How to complete this task.
Please give again, word for word, the line that contains "the side wall" and every line after it to the end of the data, with no other lines.

Provided data.
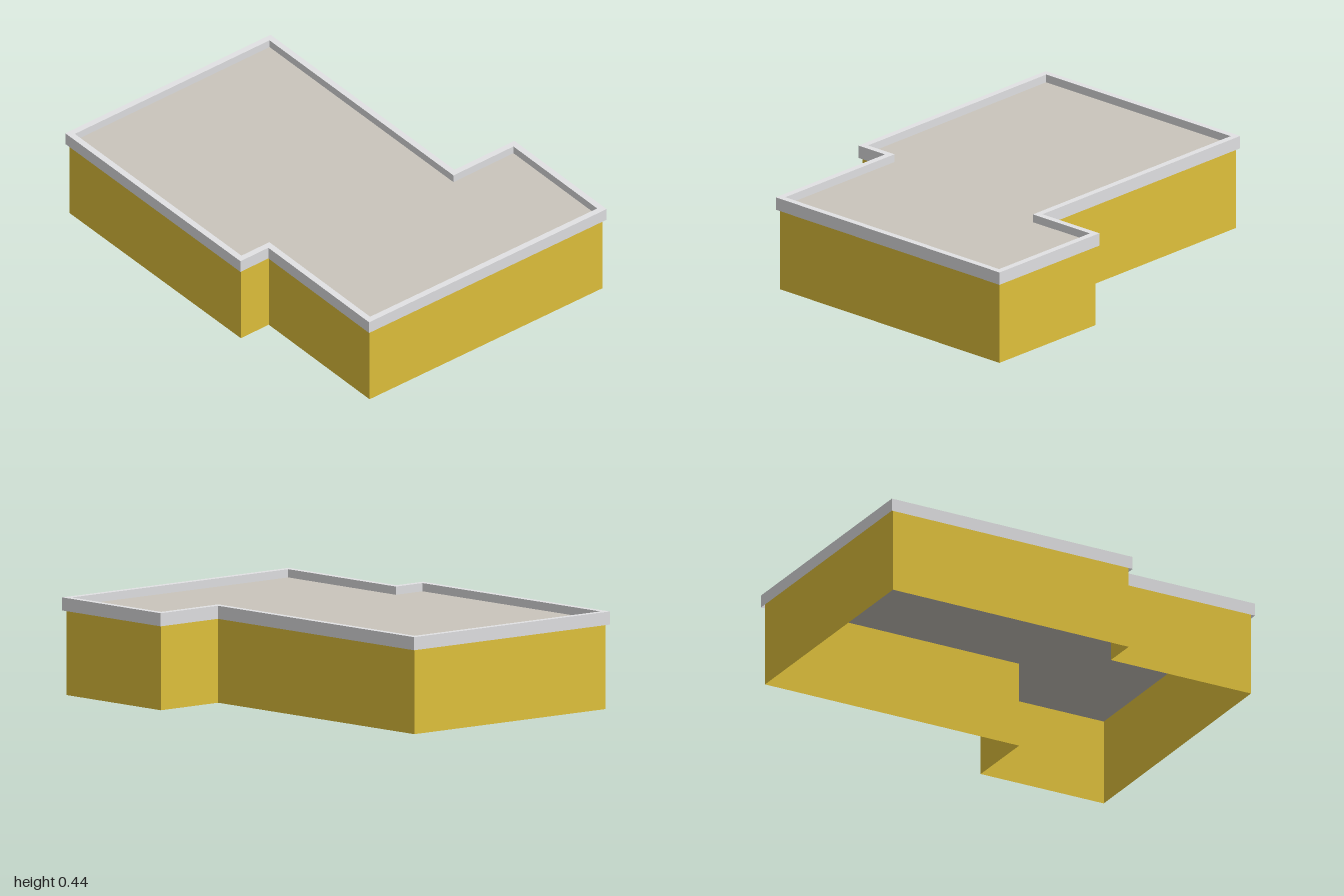
import * as THREE from 'three';

const trimBottom = 0.38, roofHeight = 0.402, trimTop = 0.439;

// Outer edge of the roof trim as [x, z], clockwise seen from above
const outline = [
  [-0.725, -0.999], [0.449, -0.966], [0.412, 0.335], [0.756, 0.344],
  [0.735, 0.999], [-0.62, 0.956], [-0.597, 0.24], [-0.757, 0.236],
];

// Move every edge of the outline inwards by d, with mitred corners
function inset(points, d) {
  const n = points.length;
  const normals = points.map(([x, z], i) => {
    const [x2, z2] = points[(i + 1) % n];
    const len = Math.hypot(x2 - x, z2 - z);
    return [-(z2 - z) / len, (x2 - x) / len];
  });
  return points.map(([x, z], i) => {
    const a = normals[(i + n - 1) % n], b = normals[i];
    const k = d / (1 + a[0] * b[0] + a[1] * b[1]);
    return [x + k * (a[0] + b[0]), z + k * (a[1] + b[1])];
  });
}

// Shape coordinates are (x, -z), so that rotating by -90 degrees lays them flat
const toVectors = (points) => points.map(([x, z]) => new THREE.Vector2(x, -z));

function flatGeometry(points, y, hole) {
  const shape = new THREE.Shape(toVectors(points));
  if (hole) shape.holes.push(new THREE.Path(toVectors(hole)));
  return new THREE.ShapeGeometry(shape).rotateX(-Math.PI / 2).translate(0, y, 0);
}

// Upright four-sided panel from a to b between two heights
function panel(a, b, y0, y1) {
  const corners = [[b, y0], [a, y0], [a, y1], [b, y0], [a, y1], [b, y1]];
  return corners.flatMap(([[x, z], y]) => [x, y, z]);
}

// Closed loop of panels along an outline
const band = (points, y0, y1) =>
  points.flatMap((p, i) => panel(p, points[(i + 1) % points.length], y0, y1));

function panelGeometry(positions) {
  const geometry = new THREE.BufferGeometry();
  geometry.setAttribute('position', new THREE.Float32BufferAttribute(positions, 3));
  geometry.computeVertexNormals();
  return geometry;
}

export function createModel() {
  const group = new THREE.Group();
  const make = (name, color) => {
    const m = new THREE.MeshStandardMaterial({ color, side: THREE.DoubleSide });
    m.name = name;
    return m;
  };
  const yellow = make('yellow wall', 0xe2c33c);
  const grey = make('light grey trim', 0xe2e2e4);
  const stone = make('warm grey roof', 0xcac5bc);
  const add = (name, geometry, material) => {
    const mesh = new THREE.Mesh(geometry, material);
    mesh.name = name;
    group.add(mesh);
  };

  // Thin outer walls, open underneath, reaching up to the roof inside the trim
  const wallLine = inset(outline, 0.013);
  add('walls', panelGeometry(band(wallLine, 0, roofHeight)), yellow);

  // Flat roof, sunk below the trim
  add('roof', flatGeometry(wallLine, roofHeight), stone);

  // Raised trim around the roof edge, open underneath
  const inner = inset(outline, 0.03);
  const sides = [...band(outline, trimBottom, trimTop), ...band(inner, roofHeight, trimTop)];
  add('trimSides', panelGeometry(sides), grey);
  add('trimTop', flatGeometry(outline, trimTop, inner), grey);

  // Flat panel standing just off the side wall
  add('wallPanel', panelGeometry(panel([-0.754, -0.22], [-0.745, -0.54], 0.265, 0.343)), yellow);

  return group;
}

Output.
  // Flat panel standing just off the side wall
  add('wallPanel', panelGeometry(panel([-0.754, -0.22], [-0.745, -0.54], 0.265, 0.343)), yellow);

  return group;
}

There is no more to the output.